Over time I’ve experimented with many tasks and even written my own and it’s this experience that has enabled me to produce this top five list of our essential front-end Grunt tasks (I’ve cheated a bit with the counting).
1. CSS preprocessor
Take your pick between Sass and Less (or the little brother Stylus) but a CSS preprocessor is de rigueur these days. I often chose Less and use the lessThemes task to automatically compile our files into themed stylesheets.
What this means is I create individual theme files with different values for each variable, e.g.
theme-com.less where the @font-family variable is Arial for the UK theme and Verdana for COM. The lessThemes task simply outputs two CSS files, one for each theme.
If you don’t use themes grunt-contrib-less will do nicely and will output just the one CSS file.
2. Concat / CSSmin / Uglify
They may not realise it, but your visitor wants to download the smallest (and fewest) assets from your site, so a single compressed stylesheet and a single compressed JS file is what you should give them. But these are the last things you want to have to maintain as a developer so you’ve probably already split your CSS into multiple files, each one likely defining a specific section of the page such as header and footer, or typography or a component such as search-box.

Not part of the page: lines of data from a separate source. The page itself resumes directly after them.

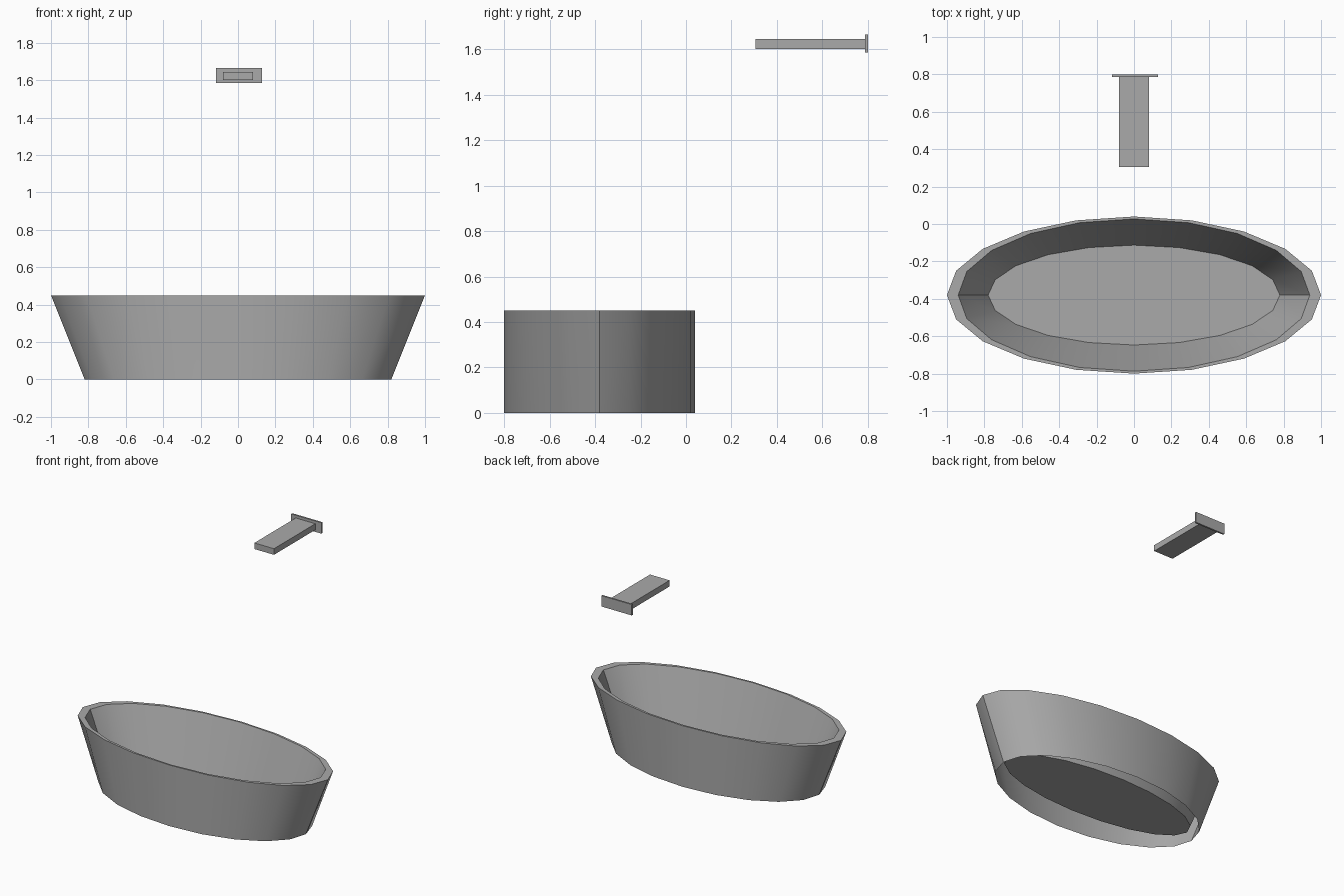
import bpy, bmesh, math
from mathutils import Matrix, Vector

cube = bpy.data.objects.get("Cube")
if cube:
    bpy.data.objects.remove(cube, do_unlink=True)

# One plain grey for everything
grey = bpy.data.materials.new("plain_grey")
grey.use_nodes = True
grey.diffuse_color = (0.4, 0.4, 0.4, 1)
grey.node_tree.nodes["Principled BSDF"].inputs["Base Color"].default_value = (0.4, 0.4, 0.4, 1)

SIDES = 20


def finish(name, bm):
    bmesh.ops.recalc_face_normals(bm, faces=bm.faces)
    mesh = bpy.data.meshes.new(name)
    bm.to_mesh(mesh)
    bm.free()
    mesh.materials.append(grey)
    obj = bpy.data.objects.new(name, mesh)
    bpy.context.collection.objects.link(obj)
    return obj


def box(name, low, high):
    low, high = Vector(low), Vector(high)
    bm = bmesh.new()
    bmesh.ops.create_cube(bm, size=1, matrix=Matrix.Translation((low + high) / 2)
                          @ Matrix.Diagonal((high - low).to_4d()))
    return finish(name, bm)


def ellipse_ring(bm, rx, ry, z):
    angles = [math.tau * i / SIDES for i in range(SIDES)]
    return [bm.verts.new((rx * math.cos(a), ry * math.sin(a) - 0.38, z)) for a in angles]


# Tub: flared outer skirt open below, flat rim, tapered basin and raised floor
bm = bmesh.new()
sections = [(0.82, 0.42, 0), (1, 0.42, 0.45), (0.94, 0.407, 0.45), (0.78, 0.267, 0.05)]
rings = [ellipse_ring(bm, *s) for s in sections]
for lower, upper in zip(rings, rings[1:]):
    for i in range(SIDES):
        j = (i + 1) % SIDES
        bm.faces.new((lower[i], lower[j], upper[j], upper[i]))
bm.faces.new(rings[-1])
tub = finish("tub", bm)

bpy.ops.object.select_all(action="DESELECT")
tub.select_set(True)
bpy.context.view_layer.objects.active = tub
bpy.ops.object.shade_smooth_by_angle(angle=math.radians(30))

# Floating spout and its wall plate
box("spout", (-0.08, 0.305, 1.6), (0.08, 0.788, 1.645))
box("spout_wall_plate", (-0.117, 0.787, 1.585), (0.129, 0.8, 1.665))
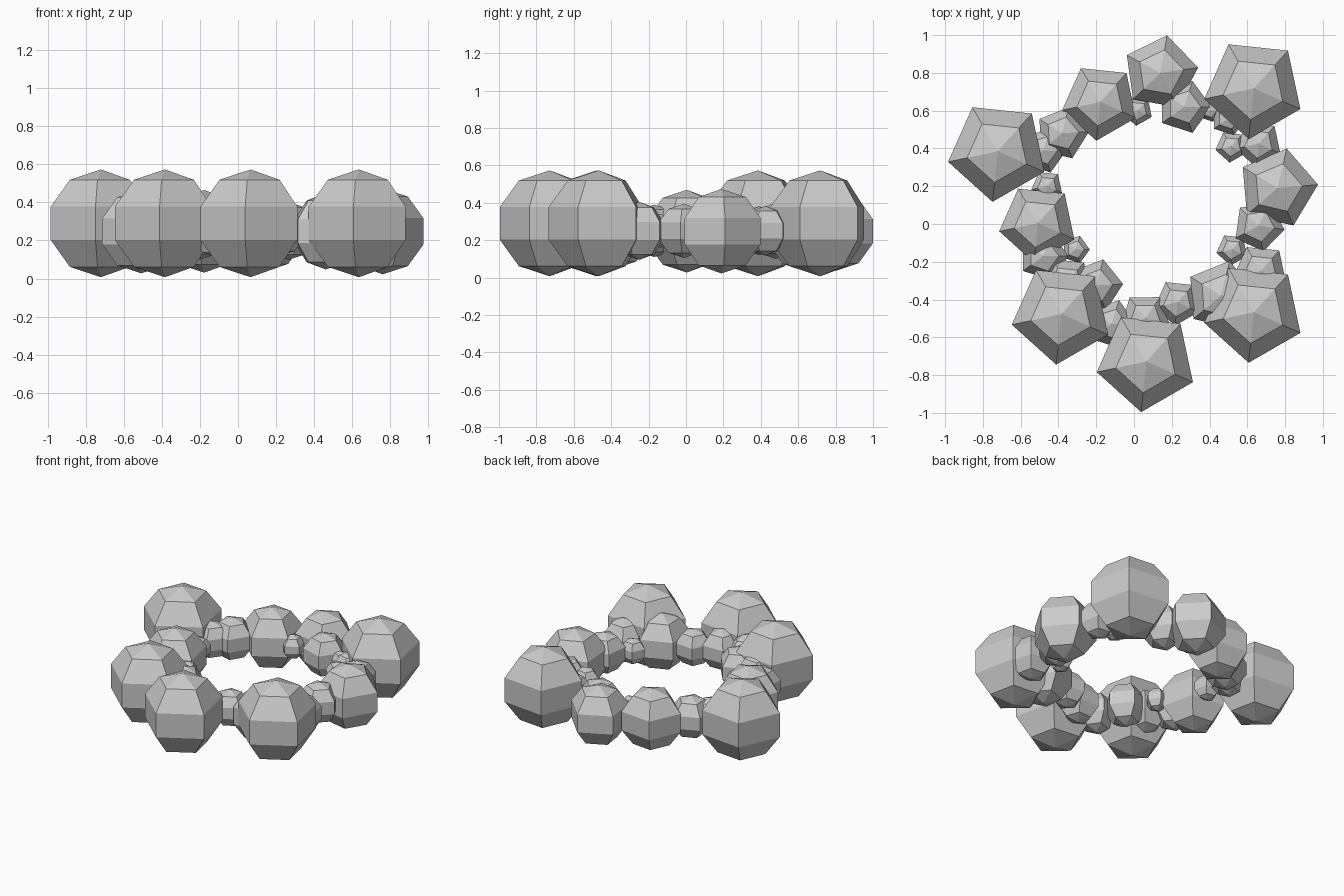
import bpy
import bmesh
from math import sin, cos, pi, radians

if "Cube" in bpy.data.objects:
    bpy.data.objects.remove(bpy.data.objects["Cube"])


def bead(name, x, y, z, r, turn):
    """Flat five-sided bead with five latitude bands; turn is a corner angle."""
    bm = bmesh.new()
    top = bm.verts.new((0, 0, r))
    rings = []
    for k in range(1, 5):
        t = pi * k / 5
        rings.append([bm.verts.new((r * sin(t) * cos(radians(turn + 72 * i)),
                                    r * sin(t) * sin(radians(turn + 72 * i)),
                                    r * cos(t))) for i in range(5)])
    bottom = bm.verts.new((0, 0, -r))
    for i in range(5):
        j = (i + 1) % 5
        bm.faces.new((top, rings[0][i], rings[0][j]))
        for a, b in zip(rings, rings[1:]):
            bm.faces.new((a[i], b[i], b[j], a[j]))
        bm.faces.new((rings[-1][i], bottom, rings[-1][j]))
    mesh = bpy.data.meshes.new(name)
    bm.to_mesh(mesh)
    bm.free()
    ob = bpy.data.objects.new(name, mesh)
    ob.location = (x, y, z)
    bpy.context.collection.objects.link(ob)


# Five large outer beads
for x, y in [(.635, .718), (-.721, .385), (.635, -.467), (-.384, -.477), (.066, -.728)]:
    bead("large_bead", x, y, .29, .283, 48)

# Medium beads filling the ring: x, y, radius, turn
for x, y, r, t in [(.14, .80, .212, 8), (.76, .19, .226, 5), (-.178, .646, .217, 48),
                   (-.508, .005, .221, 48), (.46, -.38, .20, 4)]:
    bead("medium_bead", x, y, .248, r, t)

# Small beads bridging the gaps
for x, y, r, t in [(.265, .62, .152, 0), (.66, .425, .132, 48), (.66, -.01, .145, -8),
                   (.67, -.25, .155, 48), (.23, -.415, .13, 48), (.06, -.50, .145, 55),
                   (-.12, -.53, .14, 0), (-.20, -.325, .15, 3), (-.36, -.31, .15, 48),
                   (-.48, -.17, .14, 0), (-.38, .48, .15, 4), (-.48, .39, .13, 0)]:
    bead("small_bead", x, y, .25, r, t)

# Tiny inner beads
for x, y, r, t in [(.515, .41, .09, 48), (.52, -.135, .09, 48), (-.31, -.135, .08, 0),
                   (-.46, .20, .09, 48), (.02, .60, .085, 48), (.40, .60, .065, 0),
                   (.50, .56, .10, 0)]:
    bead("tiny_bead", x, y, .25, r, t)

3. Imagemin / SVGmin
Again, this is all about page performance – optimizing your images into the smallest viable file size.
Image optimization has been around for a while, but as a manual task it is easy to either forget, or just do once, omitting any new images created subsequently. Adding it to your build process with Grunt is just one less thing to do in your quest to produce the fastest website – but as always with image compression you should manually select the settings that don’t compromise quality for file size.
Imagemin compresses .jpg and .png files, while SVGmin does the same for SVGs.
4. JShint / CSSlint
I’ve heard criticism of linting, and I agree that the tools that blindly enforce all rules aren’t doing their job properly, but they’re very effective when you understand the rules and can pick and choose those with which you agree.
The linting tools we use for CSS and JS (CSSlint and JShint) are easy to automate with Grunt, giving you and error when any of your house conventions are broken – invaluable in a multi-team engineering department. I don’t run these lints every time I change a file, but once before deployment is a handy safety net.
For both grunt-contrib-csslint and grunt-contrib-jshint we define our rules in external
.jshintrc files in the root of the project.
The watch task is invaluable when using a CSS preprocessor – you can’t use Less or Sass and afford to not Watch.
This task simply monitors a file or folder and if any files are modified it runs another task; in our case we watch the Less files and recompile to CSS when any changes are made. Be careful though to exclude generated files else you’ll be stuck in a loop.
If you want to take your productivity to the next level use the livereload option in Watch that reloads your browser when a change is made. All you then need to do is edit a file and boom, the change is in front of you and you’ve not had to hit F5.